◆ WORK TASK ◆
Which of the lines below hold "copper"? Please return each one.

◆ Collection entries ◆
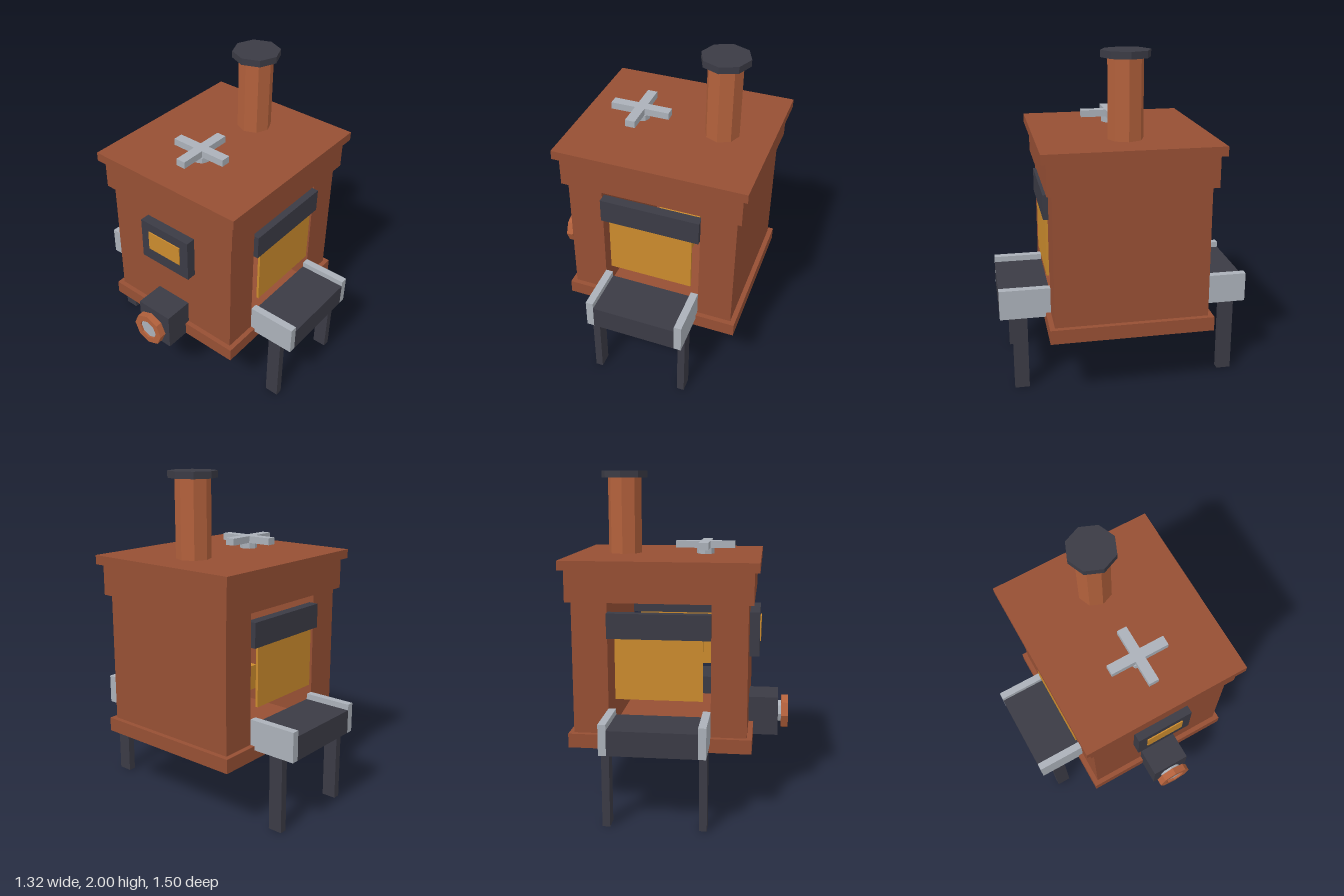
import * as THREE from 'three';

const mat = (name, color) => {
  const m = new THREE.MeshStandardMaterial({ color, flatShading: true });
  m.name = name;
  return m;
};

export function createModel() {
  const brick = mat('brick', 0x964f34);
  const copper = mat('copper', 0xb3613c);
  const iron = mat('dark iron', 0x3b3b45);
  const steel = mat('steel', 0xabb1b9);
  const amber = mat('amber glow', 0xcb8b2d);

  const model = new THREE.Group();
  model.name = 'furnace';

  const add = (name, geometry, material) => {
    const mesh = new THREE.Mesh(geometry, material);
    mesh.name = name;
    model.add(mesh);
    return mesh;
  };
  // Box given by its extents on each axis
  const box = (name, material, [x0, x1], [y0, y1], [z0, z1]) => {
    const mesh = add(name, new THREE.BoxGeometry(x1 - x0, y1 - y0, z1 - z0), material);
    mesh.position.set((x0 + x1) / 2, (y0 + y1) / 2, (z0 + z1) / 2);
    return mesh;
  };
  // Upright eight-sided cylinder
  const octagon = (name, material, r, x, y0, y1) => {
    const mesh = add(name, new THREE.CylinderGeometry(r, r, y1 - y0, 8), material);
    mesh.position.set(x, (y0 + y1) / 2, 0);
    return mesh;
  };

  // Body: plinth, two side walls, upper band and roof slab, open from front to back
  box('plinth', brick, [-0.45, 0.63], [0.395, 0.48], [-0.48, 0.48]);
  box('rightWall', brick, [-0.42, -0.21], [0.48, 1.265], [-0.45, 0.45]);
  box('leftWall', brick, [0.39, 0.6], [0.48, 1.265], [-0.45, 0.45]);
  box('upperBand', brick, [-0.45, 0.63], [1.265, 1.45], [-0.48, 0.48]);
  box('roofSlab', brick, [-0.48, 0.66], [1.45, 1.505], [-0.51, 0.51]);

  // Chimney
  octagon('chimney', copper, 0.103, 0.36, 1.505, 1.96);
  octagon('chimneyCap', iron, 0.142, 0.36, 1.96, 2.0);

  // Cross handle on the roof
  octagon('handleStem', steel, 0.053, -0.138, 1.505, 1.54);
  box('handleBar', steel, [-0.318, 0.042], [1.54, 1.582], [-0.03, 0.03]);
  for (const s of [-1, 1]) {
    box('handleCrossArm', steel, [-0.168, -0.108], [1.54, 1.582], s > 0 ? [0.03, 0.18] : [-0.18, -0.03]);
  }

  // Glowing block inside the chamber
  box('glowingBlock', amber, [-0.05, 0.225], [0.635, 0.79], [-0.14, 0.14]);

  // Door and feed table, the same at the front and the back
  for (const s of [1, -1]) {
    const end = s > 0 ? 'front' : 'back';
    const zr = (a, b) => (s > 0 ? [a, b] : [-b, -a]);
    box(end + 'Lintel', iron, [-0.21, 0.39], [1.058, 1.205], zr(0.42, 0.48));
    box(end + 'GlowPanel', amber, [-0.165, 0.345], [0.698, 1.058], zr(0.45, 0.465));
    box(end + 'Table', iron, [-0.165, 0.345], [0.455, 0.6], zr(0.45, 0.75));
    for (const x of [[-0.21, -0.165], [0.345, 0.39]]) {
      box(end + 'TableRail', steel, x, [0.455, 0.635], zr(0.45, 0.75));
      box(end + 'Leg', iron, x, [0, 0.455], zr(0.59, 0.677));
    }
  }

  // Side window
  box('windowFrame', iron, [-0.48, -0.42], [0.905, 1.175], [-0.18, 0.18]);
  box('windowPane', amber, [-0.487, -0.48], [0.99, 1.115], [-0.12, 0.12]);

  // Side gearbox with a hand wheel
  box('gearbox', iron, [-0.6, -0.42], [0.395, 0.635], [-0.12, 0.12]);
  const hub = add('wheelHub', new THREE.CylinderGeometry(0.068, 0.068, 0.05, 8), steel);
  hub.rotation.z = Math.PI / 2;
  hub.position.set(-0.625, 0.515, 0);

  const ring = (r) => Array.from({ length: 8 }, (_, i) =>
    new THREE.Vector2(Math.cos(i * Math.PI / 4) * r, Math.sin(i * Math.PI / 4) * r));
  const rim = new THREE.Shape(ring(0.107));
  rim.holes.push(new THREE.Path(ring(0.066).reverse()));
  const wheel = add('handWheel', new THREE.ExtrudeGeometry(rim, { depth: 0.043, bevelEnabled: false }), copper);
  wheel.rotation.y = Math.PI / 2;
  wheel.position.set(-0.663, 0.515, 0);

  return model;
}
--
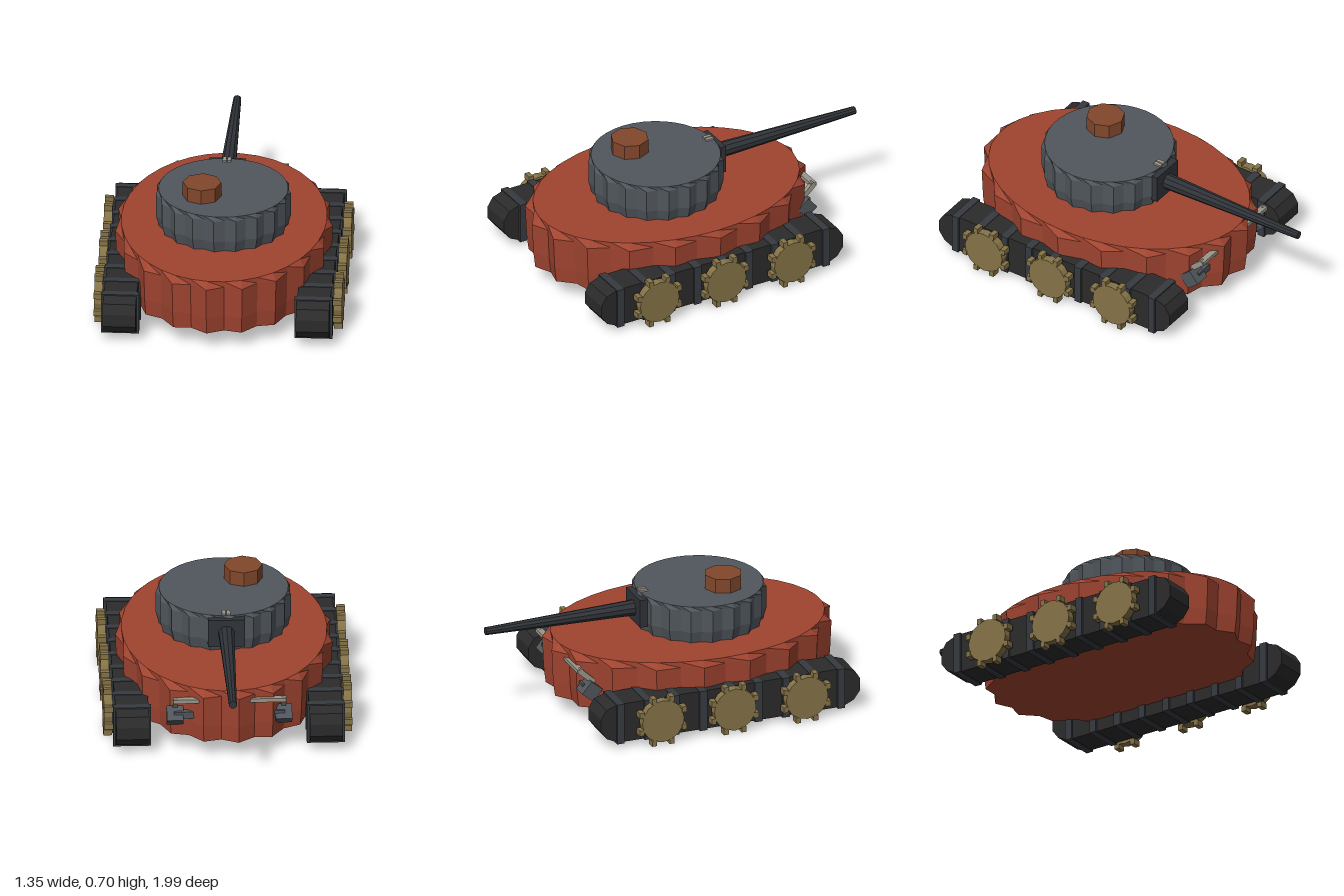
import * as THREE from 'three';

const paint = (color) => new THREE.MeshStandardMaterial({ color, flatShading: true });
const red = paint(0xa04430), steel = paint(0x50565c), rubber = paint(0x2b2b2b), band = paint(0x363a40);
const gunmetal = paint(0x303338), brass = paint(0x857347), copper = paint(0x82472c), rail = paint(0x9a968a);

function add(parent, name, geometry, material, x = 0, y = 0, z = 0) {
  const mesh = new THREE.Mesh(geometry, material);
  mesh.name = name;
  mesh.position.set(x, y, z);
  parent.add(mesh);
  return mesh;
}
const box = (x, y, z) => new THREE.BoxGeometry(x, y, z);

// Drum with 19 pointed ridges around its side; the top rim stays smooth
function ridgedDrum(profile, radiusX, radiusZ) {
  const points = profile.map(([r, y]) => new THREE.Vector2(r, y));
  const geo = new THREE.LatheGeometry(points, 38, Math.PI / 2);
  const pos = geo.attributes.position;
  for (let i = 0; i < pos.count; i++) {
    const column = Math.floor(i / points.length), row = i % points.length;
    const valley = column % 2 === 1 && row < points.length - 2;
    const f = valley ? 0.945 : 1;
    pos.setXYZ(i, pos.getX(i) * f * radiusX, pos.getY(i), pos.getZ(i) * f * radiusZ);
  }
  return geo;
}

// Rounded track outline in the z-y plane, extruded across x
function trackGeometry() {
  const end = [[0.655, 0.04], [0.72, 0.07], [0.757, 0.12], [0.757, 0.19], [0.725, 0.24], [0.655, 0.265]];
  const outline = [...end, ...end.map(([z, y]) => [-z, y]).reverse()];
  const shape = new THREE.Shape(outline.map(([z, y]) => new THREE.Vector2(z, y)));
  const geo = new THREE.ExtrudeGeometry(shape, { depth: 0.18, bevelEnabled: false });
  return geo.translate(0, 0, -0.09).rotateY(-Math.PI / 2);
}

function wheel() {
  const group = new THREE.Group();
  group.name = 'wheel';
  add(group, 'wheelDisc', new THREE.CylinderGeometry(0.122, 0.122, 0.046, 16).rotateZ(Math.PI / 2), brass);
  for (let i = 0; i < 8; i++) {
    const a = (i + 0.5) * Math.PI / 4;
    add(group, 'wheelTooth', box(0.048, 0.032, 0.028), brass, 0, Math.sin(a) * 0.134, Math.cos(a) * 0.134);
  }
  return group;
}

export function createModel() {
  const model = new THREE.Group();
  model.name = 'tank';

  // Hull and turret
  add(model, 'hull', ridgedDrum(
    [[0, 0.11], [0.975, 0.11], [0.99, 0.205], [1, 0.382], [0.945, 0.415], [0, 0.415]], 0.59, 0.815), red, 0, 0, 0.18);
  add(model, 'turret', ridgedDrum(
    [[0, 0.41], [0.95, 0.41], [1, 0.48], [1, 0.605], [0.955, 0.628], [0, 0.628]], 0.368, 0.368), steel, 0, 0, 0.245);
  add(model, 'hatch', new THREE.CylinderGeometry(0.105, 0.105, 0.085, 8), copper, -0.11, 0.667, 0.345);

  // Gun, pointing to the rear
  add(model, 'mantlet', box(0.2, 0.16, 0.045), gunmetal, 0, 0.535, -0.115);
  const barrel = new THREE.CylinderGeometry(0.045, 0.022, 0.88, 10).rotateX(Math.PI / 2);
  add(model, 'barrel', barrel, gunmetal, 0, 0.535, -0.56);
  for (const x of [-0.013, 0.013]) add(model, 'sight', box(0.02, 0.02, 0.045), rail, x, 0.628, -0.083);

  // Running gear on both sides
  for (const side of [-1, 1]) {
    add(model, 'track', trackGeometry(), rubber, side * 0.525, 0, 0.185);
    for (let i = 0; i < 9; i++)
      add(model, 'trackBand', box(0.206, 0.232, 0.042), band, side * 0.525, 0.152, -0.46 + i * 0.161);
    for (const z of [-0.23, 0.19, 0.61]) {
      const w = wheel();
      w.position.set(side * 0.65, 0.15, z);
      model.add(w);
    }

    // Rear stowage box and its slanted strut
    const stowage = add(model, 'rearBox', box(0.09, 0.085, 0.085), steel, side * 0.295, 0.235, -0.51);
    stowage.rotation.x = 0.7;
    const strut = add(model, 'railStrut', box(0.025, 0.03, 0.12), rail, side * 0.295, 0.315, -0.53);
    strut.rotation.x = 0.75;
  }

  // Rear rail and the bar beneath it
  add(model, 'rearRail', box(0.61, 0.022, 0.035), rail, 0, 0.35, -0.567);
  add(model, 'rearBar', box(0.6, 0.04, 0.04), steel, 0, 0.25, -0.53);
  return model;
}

◆ EXPECTED ANSWER ◆
  const copper = mat('copper', 0xb3613c);
  octagon('chimney', copper, 0.103, 0.36, 1.505, 1.96);
  const wheel = add('handWheel', new THREE.ExtrudeGeometry(rim, { depth: 0.043, bevelEnabled: false }), copper);
const gunmetal = paint(0x303338), brass = paint(0x857347), copper = paint(0x82472c), rail = paint(0x9a968a);
  add(model, 'hatch', new THREE.CylinderGeometry(0.105, 0.105, 0.085, 8), copper, -0.11, 0.667, 0.345);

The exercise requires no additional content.